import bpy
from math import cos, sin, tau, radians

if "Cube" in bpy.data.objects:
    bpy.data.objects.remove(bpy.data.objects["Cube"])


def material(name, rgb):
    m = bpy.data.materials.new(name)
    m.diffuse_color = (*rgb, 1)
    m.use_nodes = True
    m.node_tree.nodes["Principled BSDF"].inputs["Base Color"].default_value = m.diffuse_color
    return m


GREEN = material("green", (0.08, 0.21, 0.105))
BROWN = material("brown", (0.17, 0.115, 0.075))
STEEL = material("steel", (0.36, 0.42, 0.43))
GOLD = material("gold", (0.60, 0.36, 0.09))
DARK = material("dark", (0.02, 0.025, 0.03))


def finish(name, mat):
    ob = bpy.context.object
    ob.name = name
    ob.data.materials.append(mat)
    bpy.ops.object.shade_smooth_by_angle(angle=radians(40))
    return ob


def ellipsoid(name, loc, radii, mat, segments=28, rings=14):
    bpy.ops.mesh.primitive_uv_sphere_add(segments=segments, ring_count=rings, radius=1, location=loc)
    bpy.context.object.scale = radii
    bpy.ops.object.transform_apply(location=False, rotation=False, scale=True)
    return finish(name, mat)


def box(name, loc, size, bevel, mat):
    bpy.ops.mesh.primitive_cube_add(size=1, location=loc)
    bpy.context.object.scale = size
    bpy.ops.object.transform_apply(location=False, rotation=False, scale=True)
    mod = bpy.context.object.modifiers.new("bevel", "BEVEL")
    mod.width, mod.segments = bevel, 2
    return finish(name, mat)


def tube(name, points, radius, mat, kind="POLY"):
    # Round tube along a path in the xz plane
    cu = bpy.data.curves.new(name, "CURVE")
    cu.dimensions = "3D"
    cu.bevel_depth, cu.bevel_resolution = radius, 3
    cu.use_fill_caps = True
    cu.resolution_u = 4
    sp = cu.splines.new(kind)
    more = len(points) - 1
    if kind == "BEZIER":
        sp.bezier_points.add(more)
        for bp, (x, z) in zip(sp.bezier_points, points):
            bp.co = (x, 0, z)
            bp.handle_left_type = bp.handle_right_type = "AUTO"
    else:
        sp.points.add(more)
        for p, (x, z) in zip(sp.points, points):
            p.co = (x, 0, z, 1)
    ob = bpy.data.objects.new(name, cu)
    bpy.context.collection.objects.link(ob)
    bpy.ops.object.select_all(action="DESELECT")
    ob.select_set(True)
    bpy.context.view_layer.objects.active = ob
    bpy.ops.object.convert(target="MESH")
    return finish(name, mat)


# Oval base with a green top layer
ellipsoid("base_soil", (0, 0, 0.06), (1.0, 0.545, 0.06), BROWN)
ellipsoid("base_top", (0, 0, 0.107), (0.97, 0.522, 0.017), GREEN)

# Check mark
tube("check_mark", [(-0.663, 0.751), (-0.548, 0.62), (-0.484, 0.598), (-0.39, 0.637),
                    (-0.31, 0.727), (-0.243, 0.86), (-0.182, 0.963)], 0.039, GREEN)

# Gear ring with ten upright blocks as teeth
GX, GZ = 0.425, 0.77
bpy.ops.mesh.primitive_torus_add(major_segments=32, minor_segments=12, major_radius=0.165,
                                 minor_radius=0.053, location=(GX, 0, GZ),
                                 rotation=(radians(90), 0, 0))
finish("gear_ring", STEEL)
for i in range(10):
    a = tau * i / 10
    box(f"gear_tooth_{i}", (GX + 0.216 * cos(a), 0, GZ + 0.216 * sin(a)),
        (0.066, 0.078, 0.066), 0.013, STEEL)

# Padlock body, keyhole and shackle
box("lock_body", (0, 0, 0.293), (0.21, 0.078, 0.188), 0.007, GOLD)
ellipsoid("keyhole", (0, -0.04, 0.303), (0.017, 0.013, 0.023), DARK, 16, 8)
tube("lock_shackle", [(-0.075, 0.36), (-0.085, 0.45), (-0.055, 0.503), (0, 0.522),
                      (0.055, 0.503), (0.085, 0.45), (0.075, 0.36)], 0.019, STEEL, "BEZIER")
□ □ □ □ □
:: Task instructions ::
Generate an exact reproduction of all entries.

:: Expected answer ::
import bpy
from math import cos, sin, tau, radians

if "Cube" in bpy.data.objects:
    bpy.data.objects.remove(bpy.data.objects["Cube"])


def material(name, rgb):
    m = bpy.data.materials.new(name)
    m.diffuse_color = (*rgb, 1)
    m.use_nodes = True
    m.node_tree.nodes["Principled BSDF"].inputs["Base Color"].default_value = m.diffuse_color
    return m


GREEN = material("green", (0.08, 0.21, 0.105))
BROWN = material("brown", (0.17, 0.115, 0.075))
STEEL = material("steel", (0.36, 0.42, 0.43))
GOLD = material("gold", (0.60, 0.36, 0.09))
DARK = material("dark", (0.02, 0.025, 0.03))


def finish(name, mat):
    ob = bpy.context.object
    ob.name = name
    ob.data.materials.append(mat)
    bpy.ops.object.shade_smooth_by_angle(angle=radians(40))
    return ob


def ellipsoid(name, loc, radii, mat, segments=28, rings=14):
    bpy.ops.mesh.primitive_uv_sphere_add(segments=segments, ring_count=rings, radius=1, location=loc)
    bpy.context.object.scale = radii
    bpy.ops.object.transform_apply(location=False, rotation=False, scale=True)
    return finish(name, mat)


def box(name, loc, size, bevel, mat):
    bpy.ops.mesh.primitive_cube_add(size=1, location=loc)
    bpy.context.object.scale = size
    bpy.ops.object.transform_apply(location=False, rotation=False, scale=True)
    mod = bpy.context.object.modifiers.new("bevel", "BEVEL")
    mod.width, mod.segments = bevel, 2
    return finish(name, mat)


def tube(name, points, radius, mat, kind="POLY"):
    # Round tube along a path in the xz plane
    cu = bpy.data.curves.new(name, "CURVE")
    cu.dimensions = "3D"
    cu.bevel_depth, cu.bevel_resolution = radius, 3
    cu.use_fill_caps = True
    cu.resolution_u = 4
    sp = cu.splines.new(kind)
    more = len(points) - 1
    if kind == "BEZIER":
        sp.bezier_points.add(more)
        for bp, (x, z) in zip(sp.bezier_points, points):
            bp.co = (x, 0, z)
            bp.handle_left_type = bp.handle_right_type = "AUTO"
    else:
        sp.points.add(more)
        for p, (x, z) in zip(sp.points, points):
            p.co = (x, 0, z, 1)
    ob = bpy.data.objects.new(name, cu)
    bpy.context.collection.objects.link(ob)
    bpy.ops.object.select_all(action="DESELECT")
    ob.select_set(True)
    bpy.context.view_layer.objects.active = ob
    bpy.ops.object.convert(target="MESH")
    return finish(name, mat)


# Oval base with a green top layer
ellipsoid("base_soil", (0, 0, 0.06), (1.0, 0.545, 0.06), BROWN)
ellipsoid("base_top", (0, 0, 0.107), (0.97, 0.522, 0.017), GREEN)

# Check mark
tube("check_mark", [(-0.663, 0.751), (-0.548, 0.62), (-0.484, 0.598), (-0.39, 0.637),
                    (-0.31, 0.727), (-0.243, 0.86), (-0.182, 0.963)], 0.039, GREEN)

# Gear ring with ten upright blocks as teeth
GX, GZ = 0.425, 0.77
bpy.ops.mesh.primitive_torus_add(major_segments=32, minor_segments=12, major_radius=0.165,
                                 minor_radius=0.053, location=(GX, 0, GZ),
                                 rotation=(radians(90), 0, 0))
finish("gear_ring", STEEL)
for i in range(10):
    a = tau * i / 10
    box(f"gear_tooth_{i}", (GX + 0.216 * cos(a), 0, GZ + 0.216 * sin(a)),
        (0.066, 0.078, 0.066), 0.013, STEEL)

# Padlock body, keyhole and shackle
box("lock_body", (0, 0, 0.293), (0.21, 0.078, 0.188), 0.007, GOLD)
ellipsoid("keyhole", (0, -0.04, 0.303), (0.017, 0.013, 0.023), DARK, 16, 8)
tube("lock_shackle", [(-0.075, 0.36), (-0.085, 0.45), (-0.055, 0.503), (0, 0.522),
                      (0.055, 0.503), (0.085, 0.45), (0.075, 0.36)], 0.019, STEEL, "BEZIER")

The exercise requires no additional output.